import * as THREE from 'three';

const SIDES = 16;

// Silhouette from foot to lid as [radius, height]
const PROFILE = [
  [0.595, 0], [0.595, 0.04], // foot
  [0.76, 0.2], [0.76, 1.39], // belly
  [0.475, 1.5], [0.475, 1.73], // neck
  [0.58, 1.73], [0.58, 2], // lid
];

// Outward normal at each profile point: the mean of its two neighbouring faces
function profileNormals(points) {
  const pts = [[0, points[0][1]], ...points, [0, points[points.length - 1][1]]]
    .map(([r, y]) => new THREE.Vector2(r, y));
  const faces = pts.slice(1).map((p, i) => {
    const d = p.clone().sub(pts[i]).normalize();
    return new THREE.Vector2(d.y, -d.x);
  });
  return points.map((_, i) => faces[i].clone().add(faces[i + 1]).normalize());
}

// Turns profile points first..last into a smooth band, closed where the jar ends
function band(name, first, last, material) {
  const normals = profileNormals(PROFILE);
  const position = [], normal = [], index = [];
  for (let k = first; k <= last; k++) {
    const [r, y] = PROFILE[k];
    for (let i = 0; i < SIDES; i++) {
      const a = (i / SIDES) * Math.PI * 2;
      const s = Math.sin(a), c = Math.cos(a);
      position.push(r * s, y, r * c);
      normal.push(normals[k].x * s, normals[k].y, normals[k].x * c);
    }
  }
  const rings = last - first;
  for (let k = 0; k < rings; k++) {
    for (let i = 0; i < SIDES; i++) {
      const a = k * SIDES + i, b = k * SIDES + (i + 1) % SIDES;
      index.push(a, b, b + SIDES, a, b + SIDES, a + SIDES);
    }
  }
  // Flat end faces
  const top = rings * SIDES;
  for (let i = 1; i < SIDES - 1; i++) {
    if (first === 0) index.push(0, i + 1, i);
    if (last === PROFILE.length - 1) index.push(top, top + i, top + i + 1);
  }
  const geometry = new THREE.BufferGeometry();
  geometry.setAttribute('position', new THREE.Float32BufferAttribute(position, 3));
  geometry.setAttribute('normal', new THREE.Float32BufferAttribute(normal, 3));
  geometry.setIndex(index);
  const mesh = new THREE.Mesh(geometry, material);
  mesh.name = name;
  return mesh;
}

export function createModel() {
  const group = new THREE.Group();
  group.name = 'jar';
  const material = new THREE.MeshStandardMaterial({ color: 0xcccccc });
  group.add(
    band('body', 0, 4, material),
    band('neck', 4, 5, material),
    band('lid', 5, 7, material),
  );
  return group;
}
--------------------
# Activity
Each line of the records belongs in the answer, reproduced exactly.

# Response below
import * as THREE from 'three';

const SIDES = 16;

// Silhouette from foot to lid as [radius, height]
const PROFILE = [
  [0.595, 0], [0.595, 0.04], // foot
  [0.76, 0.2], [0.76, 1.39], // belly
  [0.475, 1.5], [0.475, 1.73], // neck
  [0.58, 1.73], [0.58, 2], // lid
];

// Outward normal at each profile point: the mean of its two neighbouring faces
function profileNormals(points) {
  const pts = [[0, points[0][1]], ...points, [0, points[points.length - 1][1]]]
    .map(([r, y]) => new THREE.Vector2(r, y));
  const faces = pts.slice(1).map((p, i) => {
    const d = p.clone().sub(pts[i]).normalize();
    return new THREE.Vector2(d.y, -d.x);
  });
  return points.map((_, i) => faces[i].clone().add(faces[i + 1]).normalize());
}

// Turns profile points first..last into a smooth band, closed where the jar ends
function band(name, first, last, material) {
  const normals = profileNormals(PROFILE);
  const position = [], normal = [], index = [];
  for (let k = first; k <= last; k++) {
    const [r, y] = PROFILE[k];
    for (let i = 0; i < SIDES; i++) {
      const a = (i / SIDES) * Math.PI * 2;
      const s = Math.sin(a), c = Math.cos(a);
      position.push(r * s, y, r * c);
      normal.push(normals[k].x * s, normals[k].y, normals[k].x * c);
    }
  }
  const rings = last - first;
  for (let k = 0; k < rings; k++) {
    for (let i = 0; i < SIDES; i++) {
      const a = k * SIDES + i, b = k * SIDES + (i + 1) % SIDES;
      index.push(a, b, b + SIDES, a, b + SIDES, a + SIDES);
    }
  }
  // Flat end faces
  const top = rings * SIDES;
  for (let i = 1; i < SIDES - 1; i++) {
    if (first === 0) index.push(0, i + 1, i);
    if (last === PROFILE.length - 1) index.push(top, top + i, top + i + 1);
  }
  const geometry = new THREE.BufferGeometry();
  geometry.setAttribute('position', new THREE.Float32BufferAttribute(position, 3));
  geometry.setAttribute('normal', new THREE.Float32BufferAttribute(normal, 3));
  geometry.setIndex(index);
  const mesh = new THREE.Mesh(geometry, material);
  mesh.name = name;
  return mesh;
}

export function createModel() {
  const group = new THREE.Group();
  group.name = 'jar';
  const material = new THREE.MeshStandardMaterial({ color: 0xcccccc });
  group.add(
    band('body', 0, 4, material),
    band('neck', 4, 5, material),
    band('lid', 5, 7, material),
  );
  return group;
}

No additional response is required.